Stored data
******************************
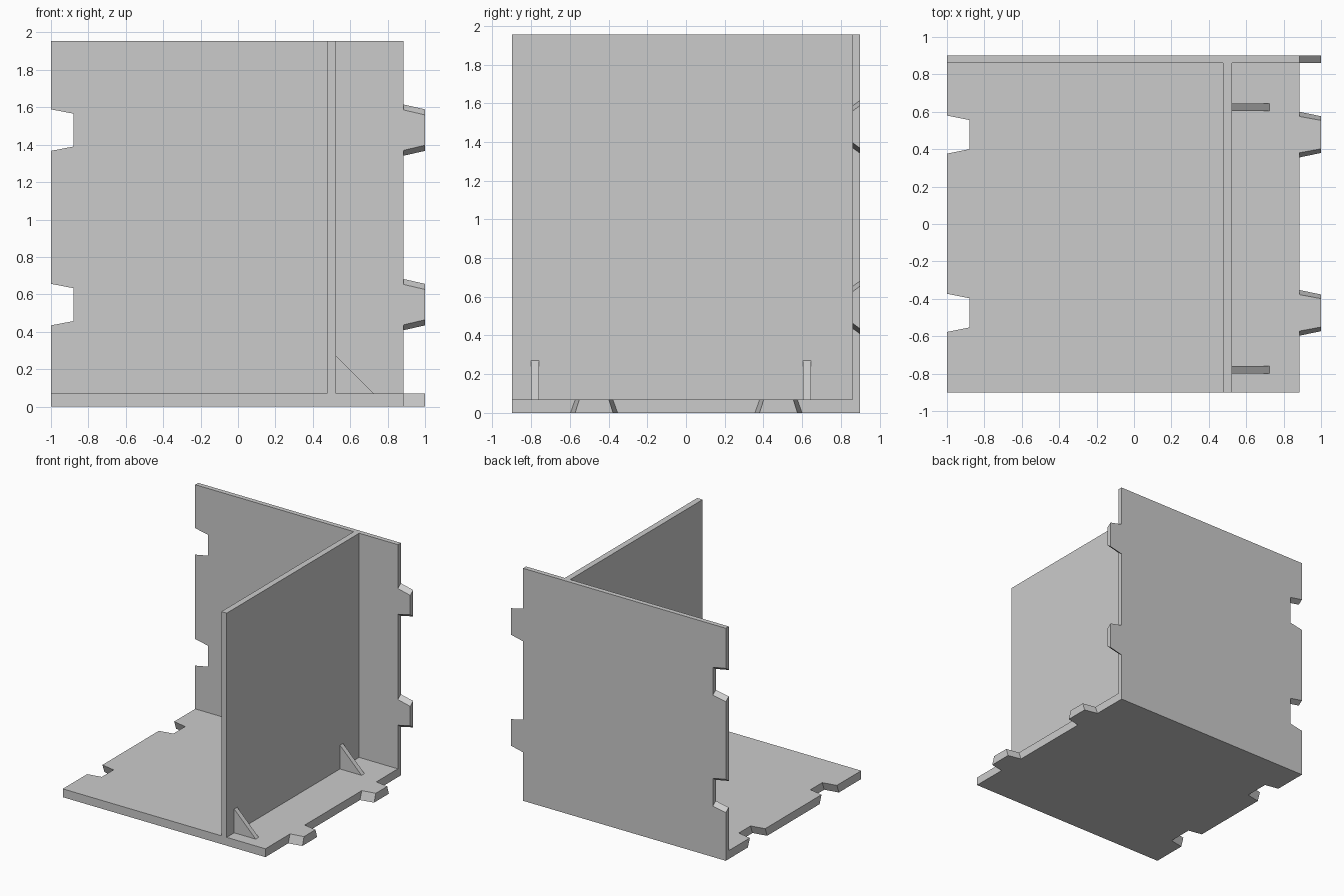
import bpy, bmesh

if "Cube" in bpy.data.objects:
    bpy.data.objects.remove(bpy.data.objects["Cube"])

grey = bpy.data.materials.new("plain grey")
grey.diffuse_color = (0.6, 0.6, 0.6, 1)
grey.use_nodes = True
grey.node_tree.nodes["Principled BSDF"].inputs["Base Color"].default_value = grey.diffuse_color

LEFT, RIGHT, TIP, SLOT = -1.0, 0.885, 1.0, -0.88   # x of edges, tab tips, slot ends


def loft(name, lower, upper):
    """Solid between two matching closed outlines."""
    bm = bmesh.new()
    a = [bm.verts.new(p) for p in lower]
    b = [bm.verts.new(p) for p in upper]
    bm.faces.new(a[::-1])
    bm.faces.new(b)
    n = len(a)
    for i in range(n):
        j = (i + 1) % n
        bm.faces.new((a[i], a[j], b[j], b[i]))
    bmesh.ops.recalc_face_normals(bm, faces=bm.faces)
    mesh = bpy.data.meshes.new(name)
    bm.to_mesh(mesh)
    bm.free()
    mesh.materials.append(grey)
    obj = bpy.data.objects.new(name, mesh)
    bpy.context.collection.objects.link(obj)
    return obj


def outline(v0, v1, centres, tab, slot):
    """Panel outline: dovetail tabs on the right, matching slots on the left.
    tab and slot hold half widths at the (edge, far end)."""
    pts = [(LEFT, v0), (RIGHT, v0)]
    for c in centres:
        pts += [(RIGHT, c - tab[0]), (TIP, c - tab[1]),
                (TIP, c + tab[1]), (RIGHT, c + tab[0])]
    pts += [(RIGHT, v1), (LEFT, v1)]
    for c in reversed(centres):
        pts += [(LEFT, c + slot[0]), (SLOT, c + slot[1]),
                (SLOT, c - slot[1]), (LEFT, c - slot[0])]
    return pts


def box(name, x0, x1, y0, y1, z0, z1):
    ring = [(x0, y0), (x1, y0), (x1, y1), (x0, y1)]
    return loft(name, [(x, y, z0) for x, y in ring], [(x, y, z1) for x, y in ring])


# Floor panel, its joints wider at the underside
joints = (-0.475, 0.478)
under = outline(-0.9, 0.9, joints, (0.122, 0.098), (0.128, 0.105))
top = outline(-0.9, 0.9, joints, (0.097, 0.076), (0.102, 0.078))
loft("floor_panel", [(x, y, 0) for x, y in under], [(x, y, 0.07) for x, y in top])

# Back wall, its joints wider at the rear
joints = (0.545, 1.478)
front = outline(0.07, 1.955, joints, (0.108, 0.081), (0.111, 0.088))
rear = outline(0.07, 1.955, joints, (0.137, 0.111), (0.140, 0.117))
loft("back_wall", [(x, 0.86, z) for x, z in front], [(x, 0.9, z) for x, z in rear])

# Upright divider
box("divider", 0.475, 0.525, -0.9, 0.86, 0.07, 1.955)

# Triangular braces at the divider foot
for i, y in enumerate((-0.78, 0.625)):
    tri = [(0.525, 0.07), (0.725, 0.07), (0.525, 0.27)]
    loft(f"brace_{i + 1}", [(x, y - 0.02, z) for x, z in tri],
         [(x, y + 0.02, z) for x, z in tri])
******************************
### Work instruction
Print the entries above word for word, without pictures.

### Expected answer
import bpy, bmesh

if "Cube" in bpy.data.objects:
    bpy.data.objects.remove(bpy.data.objects["Cube"])

grey = bpy.data.materials.new("plain grey")
grey.diffuse_color = (0.6, 0.6, 0.6, 1)
grey.use_nodes = True
grey.node_tree.nodes["Principled BSDF"].inputs["Base Color"].default_value = grey.diffuse_color

LEFT, RIGHT, TIP, SLOT = -1.0, 0.885, 1.0, -0.88   # x of edges, tab tips, slot ends


def loft(name, lower, upper):
    """Solid between two matching closed outlines."""
    bm = bmesh.new()
    a = [bm.verts.new(p) for p in lower]
    b = [bm.verts.new(p) for p in upper]
    bm.faces.new(a[::-1])
    bm.faces.new(b)
    n = len(a)
    for i in range(n):
        j = (i + 1) % n
        bm.faces.new((a[i], a[j], b[j], b[i]))
    bmesh.ops.recalc_face_normals(bm, faces=bm.faces)
    mesh = bpy.data.meshes.new(name)
    bm.to_mesh(mesh)
    bm.free()
    mesh.materials.append(grey)
    obj = bpy.data.objects.new(name, mesh)
    bpy.context.collection.objects.link(obj)
    return obj


def outline(v0, v1, centres, tab, slot):
    """Panel outline: dovetail tabs on the right, matching slots on the left.
    tab and slot hold half widths at the (edge, far end)."""
    pts = [(LEFT, v0), (RIGHT, v0)]
    for c in centres:
        pts += [(RIGHT, c - tab[0]), (TIP, c - tab[1]),
                (TIP, c + tab[1]), (RIGHT, c + tab[0])]
    pts += [(RIGHT, v1), (LEFT, v1)]
    for c in reversed(centres):
        pts += [(LEFT, c + slot[0]), (SLOT, c + slot[1]),
                (SLOT, c - slot[1]), (LEFT, c - slot[0])]
    return pts


def box(name, x0, x1, y0, y1, z0, z1):
    ring = [(x0, y0), (x1, y0), (x1, y1), (x0, y1)]
    return loft(name, [(x, y, z0) for x, y in ring], [(x, y, z1) for x, y in ring])


# Floor panel, its joints wider at the underside
joints = (-0.475, 0.478)
under = outline(-0.9, 0.9, joints, (0.122, 0.098), (0.128, 0.105))
top = outline(-0.9, 0.9, joints, (0.097, 0.076), (0.102, 0.078))
loft("floor_panel", [(x, y, 0) for x, y in under], [(x, y, 0.07) for x, y in top])

# Back wall, its joints wider at the rear
joints = (0.545, 1.478)
front = outline(0.07, 1.955, joints, (0.108, 0.081), (0.111, 0.088))
rear = outline(0.07, 1.955, joints, (0.137, 0.111), (0.140, 0.117))
loft("back_wall", [(x, 0.86, z) for x, z in front], [(x, 0.9, z) for x, z in rear])

# Upright divider
box("divider", 0.475, 0.525, -0.9, 0.86, 0.07, 1.955)

# Triangular braces at the divider foot
for i, y in enumerate((-0.78, 0.625)):
    tri = [(0.525, 0.07), (0.725, 0.07), (0.525, 0.27)]
    loft(f"brace_{i + 1}", [(x, y - 0.02, z) for x, z in tri],
         [(x, y + 0.02, z) for x, z in tri])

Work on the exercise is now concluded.